Though Brief Candles’ self-titled debut sounds deceptively old, there are also many ways it sounds exactly like what it is: the first offering from a young band. A short scan of the biography on their website reveals a change of cast members that must eclipse even the turnover rate at a downtown McDonald’s. This explains the blurb in the liner notes that says Jake Bohannon is the new drummer and Kevin Dixon, who played drums on the album, is the new guitarist. Perhaps this lack of solidity in personnel is the cause of the sometimes sloppy playing on the album, but the slip-ups are never extreme and sometimes even add charm to the songs. It’s just obvious the band has room to grow.

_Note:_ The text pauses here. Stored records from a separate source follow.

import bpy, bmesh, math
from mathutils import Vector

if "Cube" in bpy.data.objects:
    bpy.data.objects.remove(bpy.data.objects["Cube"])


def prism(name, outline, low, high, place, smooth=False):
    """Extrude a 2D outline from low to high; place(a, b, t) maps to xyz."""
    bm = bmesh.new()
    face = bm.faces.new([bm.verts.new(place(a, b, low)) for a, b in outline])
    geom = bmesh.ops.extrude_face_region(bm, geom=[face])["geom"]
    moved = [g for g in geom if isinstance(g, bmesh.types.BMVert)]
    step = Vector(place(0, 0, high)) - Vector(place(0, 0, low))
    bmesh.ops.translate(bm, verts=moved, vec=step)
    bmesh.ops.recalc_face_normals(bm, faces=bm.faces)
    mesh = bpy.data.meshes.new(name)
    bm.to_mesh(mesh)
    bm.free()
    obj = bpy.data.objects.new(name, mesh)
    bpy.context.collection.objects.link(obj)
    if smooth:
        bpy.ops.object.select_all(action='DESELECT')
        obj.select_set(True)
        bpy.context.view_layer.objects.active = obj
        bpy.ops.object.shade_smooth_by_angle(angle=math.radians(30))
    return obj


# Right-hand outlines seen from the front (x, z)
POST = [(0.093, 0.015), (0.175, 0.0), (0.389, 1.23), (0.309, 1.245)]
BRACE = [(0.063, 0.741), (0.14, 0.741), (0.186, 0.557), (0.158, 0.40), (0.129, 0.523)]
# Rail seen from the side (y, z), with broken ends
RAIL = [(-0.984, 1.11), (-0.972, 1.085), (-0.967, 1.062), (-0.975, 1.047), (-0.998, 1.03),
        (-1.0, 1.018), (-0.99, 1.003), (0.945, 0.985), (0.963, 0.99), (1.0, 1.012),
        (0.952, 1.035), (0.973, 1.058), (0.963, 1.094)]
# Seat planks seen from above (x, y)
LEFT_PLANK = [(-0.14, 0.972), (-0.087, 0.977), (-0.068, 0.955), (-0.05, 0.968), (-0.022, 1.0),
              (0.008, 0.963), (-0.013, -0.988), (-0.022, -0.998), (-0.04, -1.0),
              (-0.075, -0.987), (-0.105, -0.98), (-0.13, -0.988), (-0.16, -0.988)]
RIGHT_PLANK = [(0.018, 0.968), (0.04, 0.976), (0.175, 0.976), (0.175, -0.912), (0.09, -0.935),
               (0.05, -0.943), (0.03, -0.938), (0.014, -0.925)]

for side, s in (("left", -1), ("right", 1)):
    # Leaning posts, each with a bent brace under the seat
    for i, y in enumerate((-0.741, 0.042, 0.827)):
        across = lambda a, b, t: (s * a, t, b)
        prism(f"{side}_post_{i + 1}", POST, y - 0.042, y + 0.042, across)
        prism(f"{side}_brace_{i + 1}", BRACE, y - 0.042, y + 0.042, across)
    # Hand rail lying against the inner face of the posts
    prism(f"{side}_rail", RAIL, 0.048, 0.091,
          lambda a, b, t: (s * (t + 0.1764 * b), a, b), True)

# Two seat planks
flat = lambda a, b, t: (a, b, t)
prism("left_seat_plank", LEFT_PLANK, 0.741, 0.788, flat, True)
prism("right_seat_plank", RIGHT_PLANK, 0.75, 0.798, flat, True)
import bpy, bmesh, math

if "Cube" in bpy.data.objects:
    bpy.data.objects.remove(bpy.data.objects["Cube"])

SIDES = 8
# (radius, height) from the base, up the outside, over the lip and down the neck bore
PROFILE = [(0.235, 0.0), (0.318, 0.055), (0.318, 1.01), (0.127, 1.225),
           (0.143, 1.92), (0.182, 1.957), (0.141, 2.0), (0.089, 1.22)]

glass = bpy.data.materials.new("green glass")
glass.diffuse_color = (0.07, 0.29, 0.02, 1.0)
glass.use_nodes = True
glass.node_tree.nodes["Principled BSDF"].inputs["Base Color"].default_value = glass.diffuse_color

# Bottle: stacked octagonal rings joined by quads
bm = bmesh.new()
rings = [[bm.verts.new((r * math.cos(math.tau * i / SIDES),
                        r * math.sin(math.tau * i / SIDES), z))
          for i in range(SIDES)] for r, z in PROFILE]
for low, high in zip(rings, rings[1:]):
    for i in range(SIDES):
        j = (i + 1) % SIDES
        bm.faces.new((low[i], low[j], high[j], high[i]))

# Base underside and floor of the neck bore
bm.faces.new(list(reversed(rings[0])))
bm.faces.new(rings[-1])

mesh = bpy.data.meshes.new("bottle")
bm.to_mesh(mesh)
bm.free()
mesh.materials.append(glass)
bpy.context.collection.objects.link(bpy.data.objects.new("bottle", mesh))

What’s really important is the songs themselves, and they are great. Brief Candles wins points for dynamic contrast, sometimes in sudden bursts and sometimes in subtle swells. The songs are long but structured well. Instead of dragging on repetitively the changes are staged in such a way to keep the ear’s interest at all times. The guitar tones vacillate between angry storms and dreamy sound washes. The vocals are tastefully recorded low, because if nothing else the engineer knew that’s how you mix a shoegazer band. The occasional stumble on the drums or out-of-tune guitar or vocal note is forgivable. This is a budding space rock band whose potential is louder than the actual sounds on the record. Let’s hope their career is anything but a flitting shadow. Let’s hope that they forcibly seize the bassist’s flange pedal and destroy it, that their drummer stays on, and that we will get to hear them mature on future releases.